Tightening its demonetisation policy, the Centre has announced that it would no longer allow over-the-counter exchange of old Rs 500 and Rs 1000 notes from Saturday. Another major aspect of the announcement was that the only way to use the old Rs 1000 notes+ would be to deposit them in a bank account.
“It has been observed that over the counter exchange of the old currency notes of Rs 500 and Rs 1000 denomination has shown a declining trend,” read a government statement announcing the move.
“It has further been felt that people may be encouraged and facilitated to deposit their old Rs 500 and Rs 1000 notes in their bank accounts. This will encourage people who are still unbanked to open new bank accounts.
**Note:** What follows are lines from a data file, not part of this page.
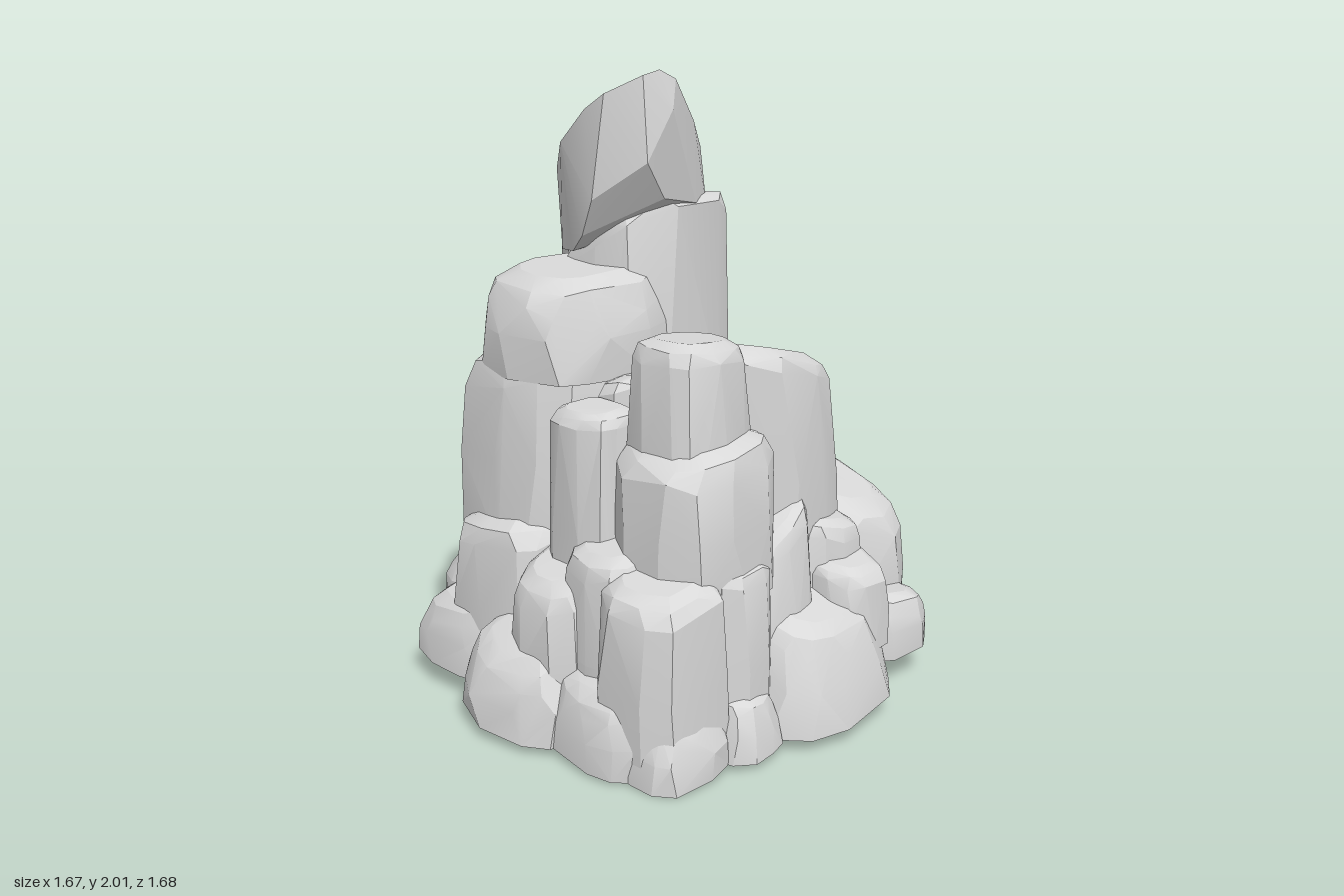
import * as THREE from 'three';
import { toCreasedNormals } from 'three/addons/utils/BufferGeometryUtils.js';
import { ConvexGeometry } from 'three/addons/geometries/ConvexGeometry.js';

const stone = new THREE.MeshStandardMaterial({ color: 0xd8d8d8 });
stone.name = 'grey stone';

// the whole outcrop is cut off below by one slightly tilted plane
const ground = (x, z) => 0.1 + 0.085 * x - 0.07 * z;

let seed = 7;
const rand = () => {
  seed = (seed * 16807) % 2147483647;
  return seed / 2147483647;
};

function hull(name, points) {
  const mesh = new THREE.Mesh(toCreasedNormals(new ConvexGeometry(points), 0.36), stone);
  mesh.name = name;
  return mesh;
}

// Weathered boulder or column filling x0..x1, z0..z1, from y0 (null = ground) to y1.
// sx, sz: slope of the top; taper: width of the shoulder relative to the foot;
// lx, lz: how far the top leans away from the foot.
function rock(name, x0, x1, z0, z1, y0, y1, sx = 0, sz = 0, taper = 0.92, lx = 0, lz = 0) {
  const cx = (x0 + x1) / 2, cz = (z0 + z1) / 2;
  const rx = (x1 - x0) / 2, rz = (z1 - z0) / 2;
  const n = 11, turn = rand() * 6, points = [];
  const foot = y0 ?? ground(cx, cz);
  const bevel = Math.min(0.32 * (y1 - foot), 0.36 * Math.min(rx, rz));
  // each ring: height fraction, width, drop below the top surface
  const rings = [[0, 1, 0], [0.45, (1.06 + taper) / 2, 0], [1, taper, bevel], [1, taper * 0.88, bevel * 0.35], [1, taper * 0.64, 0]];
  const bump = Array.from({ length: n }, () => 0.94 + 0.1 * rand());
  const round = (v) => Math.sign(v) * Math.abs(v) ** 0.75;
  for (const [t, scale, drop] of rings) {
    for (let i = 0; i < n; i++) {
      const a = turn + ((i + 0.5 * rand()) / n) * Math.PI * 2;
      const s = scale * bump[i] * (0.97 + 0.05 * rand());
      const dx = round(Math.cos(a)) * rx * s, dz = round(Math.sin(a)) * rz * s;
      const x = cx + dx + lx * t, z = cz + dz + lz * t;
      const low = y0 ?? ground(x, z);
      const high = y1 + sx * dx + sz * dz - drop * (0.75 + 0.5 * rand());
      points.push(new THREE.Vector3(x, low + (high - low) * t, z));
    }
  }
  return hull(name, points);
}

function part(name, ...meshes) {
  const g = new THREE.Group();
  g.name = name;
  g.add(...meshes);
  return g;
}

export function createModel() {
  const model = new THREE.Group();
  model.name = 'rockOutcrop';

  // leaning wedge on top of the tower
  const summit = hull('summit', [
    [-0.13, 2, 0.08], [-0.2, 1.985, 0.08], [-0.06, 1.97, 0.08], [-0.29, 1.93, 0],
    [-0.3, 1.88, -0.08], [-0.28, 1.77, -0.22], [-0.17, 1.67, -0.37], [0, 1.82, -0.18],
    [0.08, 1.83, 0.02], [0.17, 1.74, -0.04], [0.07, 1.66, -0.38], [0.19, 1.66, -0.3],
    [0.24, 1.65, -0.13], [0.28, 1.54, -0.2], [-0.3, 1.6, -0.05], [-0.28, 1.48, -0.12],
    [-0.25, 1.42, -0.2], [-0.16, 1.4, -0.36], [0.07, 1.57, 0.04], [-0.1, 1.6, 0.07],
    [-0.2, 1.72, 0.1], [-0.1, 1.88, 0.11], [0.18, 1.54, -0.02], [0.25, 1.48, -0.22], [0.1, 1.42, -0.34],
  ].map((p) => new THREE.Vector3(...p)));

  model.add(part('tower',
    summit,
    rock('towerFront', -0.25, 0.36, -0.4, 0.06, 0.4, 1.53, 0.05, 0.5, 0.95),
    rock('towerBack', -0.02, 0.49, -0.6, -0.16, 0.4, 1.24, 0, 0.7, 0.96),
    rock('towerBackCap', -0.07, 0.46, -0.6, -0.16, 1.0, 1.59, -0.35, 0.1, 0.97),
  ));

  model.add(part('shoulder',
    rock('shoulderCap', -0.55, 0.03, -0.46, 0.09, 1.05, 1.38, 0.07, -0.04, 0.93),
    rock('shoulderMiddle', -0.59, 0.06, -0.53, 0.05, 0.5, 1.14, 0.05, 0.1, 0.97),
    rock('shoulderFootLeft', -0.68, -0.24, -0.47, 0.02, null, 0.6, 0.1, 0.1),
    rock('shoulderFootBack', -0.32, 0.15, -0.71, -0.25, null, 0.69, 0, 0.15),
    rock('shoulderSide', -0.59, -0.36, 0, 0.3, 0.3, 1.01, 0.1),
    rock('middleSlab', -0.43, 0.18, 0, 0.23, 0.4, 1.07, 0, 0.2, 0.95),
  ));

  model.add(part('frontColumns',
    rock('tallColumn', -0.52, -0.14, 0.25, 0.58, 0.6, 1.24, -0.06, 0, 0.88),
    rock('tallColumnFoot', -0.57, -0.09, 0.22, 0.66, 0.48, 0.95, 0.1, -0.05, 0.95),
    rock('slantedColumn', -0.22, 0.33, 0.1, 0.57, 0.4, 1.15, -0.25, 0.1, 0.82, -0.04, 0.03),
  ));

  model.add(part('rightRocks',
    rock('rightUpperRock', 0.14, 0.57, -0.22, 0.26, 0.3, 0.83, -0.15, -0.25, 0.9, -0.02, -0.01),
    rock('rightLargeRock', 0.24, 0.7, -0.02, 0.56, null, 0.63, -0.1, -0.33, 0.92),
    rock('rightBaseRock', 0.44, 0.84, -0.28, 0.21, null, 0.42, -0.2),
    rock('rightFrontRock', 0.28, 0.61, 0.36, 0.69, null, 0.29, -0.1),
    rock('rightRearRock', 0.28, 0.65, -0.42, -0.08, null, 0.54, -0.15),
  ));

  model.add(part('frontRocks',
    rock('frontBaseRock', -0.28, 0.3, 0.4, 0.83, null, 0.39, 0, -0.35, 0.76),
    rock('frontKnob', 0.04, 0.31, 0.46, 0.74, 0.2, 0.49, 0, -0.2),
    rock('frontStep', 0, 0.33, 0.33, 0.64, null, 0.61, -0.15, -0.1, 0.9),
    rock('frontWedge', -0.27, 0.04, 0.38, 0.68, null, 0.67, 0.6, -0.2, 0.85, 0.02, -0.02),
    rock('frontLeftPillar', -0.45, -0.19, 0.38, 0.7, null, 0.6, 0.05, -0.1, 0.95),
    rock('frontLeftBlock', -0.72, -0.37, 0.33, 0.7, null, 0.58, 0.15, -0.1, 0.93),
    rock('frontLeftFoot', -0.73, -0.38, 0.42, 0.73, null, 0.2, 0, -0.1, 0.85),
    rock('frontPebble', -0.46, -0.22, 0.48, 0.76, null, 0.2, 0, -0.1, 0.8),
  ));

  model.add(part('leftRocks',
    rock('leftOuterFoot', -0.84, -0.46, -0.2, 0.29, null, 0.31, 0.5, 0, 0.87),
    rock('leftFrontFoot', -0.78, -0.45, 0.18, 0.6, null, 0.28, 0.5, 0, 0.88),
    rock('leftBlock', -0.74, -0.38, -0.05, 0.3, null, 0.54, 0.4),
    rock('leftInnerBlock', -0.68, -0.36, 0.14, 0.47, null, 0.63, 0.2),
    rock('leftRearRock', -0.72, -0.36, -0.57, -0.13, null, 0.31, 0.2, 0.1, 0.88),
  ));

  model.add(part('rearRocks',
    rock('rearLeftFoot', -0.44, 0.04, -0.84, -0.42, null, 0.32, 0, 0.2, 0.88),
    rock('rearMiddleFoot', -0.04, 0.3, -0.82, -0.45, null, 0.34, 0, 0.2, 0.88),
    rock('rearMiddleRock', 0.04, 0.43, -0.75, -0.4, null, 0.57, 0, 0.3, 0.9),
    rock('rearRightFoot', 0.2, 0.68, -0.8, -0.38, null, 0.42, 0, 0.2, 0.88),
    rock('rearOuterRock', 0.4, 0.81, -0.63, -0.18, null, 0.42, -0.2, 0, 0.88),
    rock('rearInnerRock', 0.28, 0.63, -0.58, -0.26, null, 0.53, -0.15, 0.1, 0.9),
  ));

  // solid heart that closes the gaps between the boulders
  model.add(rock('core', -0.68, 0.66, -0.68, 0.66, null, 0.5, 0, 0, 0.72));
  return model;
}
Consequently, there will be no over the counter exchange of old Rs 500 and Rs 1000 notes after midnight of 24.11.2016,” the statement added.
The announcement comes a day after the Reserve Bank of India issued a circular to all banking institutions asking them to take steps to ensure their staff members do not subvert the rules by facilitating exchange of currency notes illegally.
The Centre also announced that some of the exemptions that are in place for the use or exchange of the old currency notes would be extended till December 15. It however tightened the squeeze, saying the exemptions would only accept the use of the old Rs 500 notes. This means Rs 1000 notes will now be accepted only for deposits into bank accounts.
Payment of utility bills and arrears will continue to be accepted, but these payments have now been limited to water and electricity, and that too only for individuals and households.
Foreign citizens will be permitted to exchange foreign currency upto Rs 5000 per week, with entries of these transactions recorded in their passports.
Other exemption categories that will continue for the use of the old Rs 500 notes are the payment of school fees up to Rs 2000 in government-run schools and colleges; mobile phone top-ups up to Rs 500 and purchases from Consumer Cooperative Stores up to Rs 5000 at a time.
The old currency notes would also be accepted for payments at toll plazas from December 3 to 15, with the toll suspensions continuing till December 2.
This leaves a decreasing number of avenues for the use of the now-demonetised high-value notes – deposits into bank accounts or payment of dues and arrears to select government departments – and pushing towards the government’s idea of a cashless economy. Earlier in the day, Union Finance Minister Arun Jaitley had said there are 80 crore debit cards in the country, of which 40 crore are active.